Task objective: Please state how many lines of the data contain "flat". The number by itself is enough.

================================

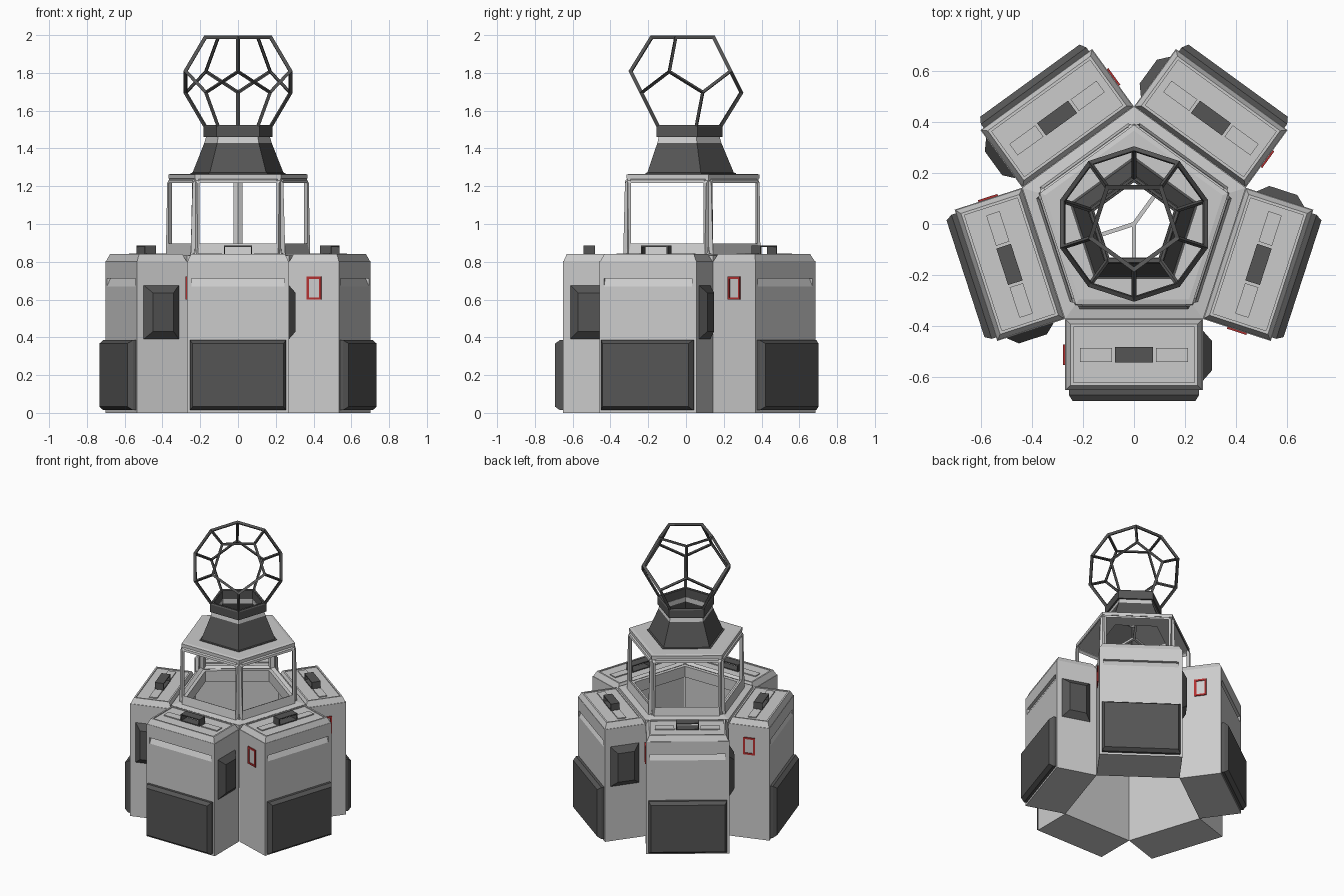
import bpy, bmesh
from math import sin, cos, pi, radians
from mathutils import Matrix, Vector

if "Cube" in bpy.data.objects:
    bpy.data.objects.remove(bpy.data.objects["Cube"])

STEP = 2 * pi / 5


def material(name, r, g, b):
    m = bpy.data.materials.new(name)
    m.diffuse_color = (r, g, b, 1)
    m.use_nodes = True
    m.node_tree.nodes["Principled BSDF"].inputs["Base Color"].default_value = m.diffuse_color
    return m


DARK = material("dark_grey", 0.09, 0.09, 0.09)
RED = material("red", 0.45, 0.03, 0.03)
WHITE = material("white", 0.85, 0.87, 0.87)


def finish(bm, name, mat=None, copies=1):
    bmesh.ops.recalc_face_normals(bm, faces=bm.faces)
    me = bpy.data.meshes.new(name)
    bm.to_mesh(me)
    bm.free()
    if mat:
        me.materials.append(mat)
    for k in range(copies):
        ob = bpy.data.objects.new(name if copies == 1 else f"{name}_{k + 1}", me)
        ob.rotation_euler.z = k * STEP
        bpy.context.collection.objects.link(ob)
    return ob


def skin(bm, loops, wrap):
    n = len(loops[0])
    pairs = list(zip(loops, loops[1:])) + ([(loops[-1], loops[0])] if wrap else [])
    for a, b in pairs:
        for i in range(n):
            bm.faces.new((a[i], a[(i + 1) % n], b[(i + 1) % n], b[i]))
    if not wrap:
        bm.faces.new(loops[0])
        bm.faces.new(loops[-1])


def loft(name, layers, place, mat=None, wrap=False):
    """Stack of centred rectangles (width, height, offset), repeated five times."""
    bm = bmesh.new()
    loops = [[bm.verts.new(place @ Vector((sx * w / 2, sy * h / 2, z)))
              for sx, sy in ((-1, -1), (1, -1), (1, 1), (-1, 1))] for w, h, z in layers]
    skin(bm, loops, wrap)
    finish(bm, name, mat, 5)


def penta_ring(name, profile, mat=None):
    """Closed (radius, z) profile swept around five corners."""
    bm = bmesh.new()
    loops = [[bm.verts.new((r * cos(pi / 2 + i * STEP), r * sin(pi / 2 + i * STEP), z))
              for i in range(5)] for r, z in profile]
    skin(bm, loops, True)
    finish(bm, name, mat)


def facing(x, y, z, turn=0):
    """Plane facing -y, turned about z."""
    return (Matrix.Translation((x, y, z)) @ Matrix.Rotation(radians(turn), 4, 'Z')
            @ Matrix.Rotation(pi / 2, 4, 'X'))


def flat(x, y, z):
    return Matrix.Translation((x, y, z))


# Five wall modules with a sloped slot near the top
bm = bmesh.new()
bmesh.ops.create_cube(bm, size=1, matrix=Matrix.Translation((0, -0.511, 0.402))
                      @ Matrix.Diagonal((0.54, 0.278, 0.804, 1)))
for co, no in (((0, 0, 0.67), (0, 0, 1)), ((0, 0, 0.712), (0, 0, 1)),
               ((-0.245, 0, 0), (1, 0, 0)), ((0.245, 0, 0), (1, 0, 0))):
    bmesh.ops.bisect_plane(bm, geom=bm.verts[:] + bm.edges[:] + bm.faces[:],
                           plane_co=co, plane_no=no)
slot = min(bm.faces, key=lambda f: (f.calc_center_median() - Vector((0, -0.65, 0.691))).length)
slot = bmesh.ops.extrude_discrete_faces(bm, faces=[slot])['faces'][0]
for v in slot.verts:
    if v.co.z > 0.7:
        v.co.y += 0.02
bmesh.ops.remove_doubles(bm, verts=bm.verts, dist=0.0001)
finish(bm, "wall_module", None, 5)

# Module caps, pads and open roof vents
loft("module_cap", [(0.535, 0.275, 0), (0.497, 0.24, 0.04), (0.475, 0.218, 0.04),
                    (0.475, 0.218, 0.034)], flat(0, -0.511, 0.802))
for side, sx in (("left", -1), ("right", 1)):
    loft(f"cap_pad_{side}", [(0.125, 0.055, 0), (0.125, 0.055, 0.008)],
         flat(sx * 0.148, -0.512, 0.835))
loft("roof_vent", [(0.15, 0.05, 0), (0.15, 0.05, 0.06), (0.136, 0.036, 0.06),
                   (0.136, 0.036, 0)], facing(0, -0.482, 0.86), DARK, True)

# Dark lower panel, side vent and red framed side hatch
loft("lower_panel", [(0.51, 0.37, 0), (0.51, 0.37, 0.018), (0.48, 0.335, 0.043)],
     facing(0, -0.65, 0.2), DARK)
loft("side_vent", [(0.195, 0.285, 0), (0.115, 0.205, 0.035)],
     facing(0.27, -0.515, 0.533, 90), DARK)
loft("hatch_frame", [(0.08, 0.122, 0), (0.08, 0.122, 0.007), (0.056, 0.098, 0.007),
                     (0.056, 0.098, 0.001)], facing(-0.27, -0.512, 0.66, -90), RED)
loft("hatch_panel", [(0.054, 0.096, 0), (0.054, 0.096, 0.003)],
     facing(-0.27, -0.512, 0.66, -90), WHITE)

# Deck between modules and plinth under the lantern room
penta_ring("deck", [(0.46, 0.80), (0.46, 0.832), (0.39, 0.842), (0.35, 0.842), (0.35, 0.80)])
penta_ring("lantern_plinth", [(0.392, 0.84), (0.386, 0.878), (0.35, 0.878), (0.35, 0.84)])

# Lantern room: five open window frames
bm = bmesh.new()
rows = [[bm.verts.new((0.384 * cos(pi / 2 + i * STEP), 0.384 * sin(pi / 2 + i * STEP), z))
         for i in range(5)] for z in (0.875, 1.255)]
for i in range(5):
    j = (i + 1) % 5
    bm.faces.new((rows[0][i], rows[0][j], rows[1][j], rows[1][i]))
panes = bm.faces[:]
bmesh.ops.inset_individual(bm, faces=panes, thickness=0.022)
bmesh.ops.inset_individual(bm, faces=panes, thickness=0.014, depth=-0.012)
bmesh.ops.delete(bm, geom=panes, context='FACES')
lantern = finish(bm, "lantern_windows")
mod = lantern.modifiers.new("thickness", 'SOLIDIFY')
mod.thickness = 0.024
mod.offset = -1
mod.use_even_offset = True

# Lantern ceiling, hollow roof, band and collar
penta_ring("lantern_ceiling", [(0.388, 1.24), (0.388, 1.262), (0.365, 1.266), (0.23, 1.266),
                               (0.23, 1.24)])
penta_ring("roof", [(0.265, 1.262), (0.265, 1.27), (0.253, 1.272), (0.187, 1.43),
                    (0.168, 1.43), (0.232, 1.262)], DARK)
penta_ring("roof_band", [(0.187, 1.43), (0.178, 1.462), (0.163, 1.462), (0.163, 1.43)])
penta_ring("collar", [(0.193, 1.46), (0.193, 1.515), (0.187, 1.522), (0.165, 1.522),
                      (0.165, 1.46)], DARK)

# Thin spokes under the roof
for n, ang in enumerate((-90, 198, 54)):
    bm = bmesh.new()
    bmesh.ops.create_cube(bm, size=1, matrix=Matrix.Rotation(radians(ang), 4, 'Z')
                          @ Matrix.Translation((0.1, 0, 1.253))
                          @ Matrix.Diagonal((0.2, 0.016, 0.016, 1)))
    finish(bm, f"roof_spoke_{n + 1}")

# Twelve-sided cage on top
bm = bmesh.new()
a = 0.213
for r, z, start in ((0.8507, 1.1135, -90), (1.3764, 0.2629, -90),
                    (1.3764, -0.2629, 90), (0.8507, -1.1135, 90)):
    for i in range(5):
        t = radians(start) + i * STEP
        bm.verts.new((a * r * cos(t), a * r * sin(t), 1.752 + a * z))
bmesh.ops.convex_hull(bm, input=bm.verts)
bmesh.ops.dissolve_limit(bm, angle_limit=radians(5), verts=bm.verts, edges=bm.edges)
cage = finish(bm, "cage", DARK)
wire = cage.modifiers.new("struts", 'WIREFRAME')
wire.thickness = 0.022
wire.offset = 0
wire.use_even_offset = True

================================

Exercise solution: 3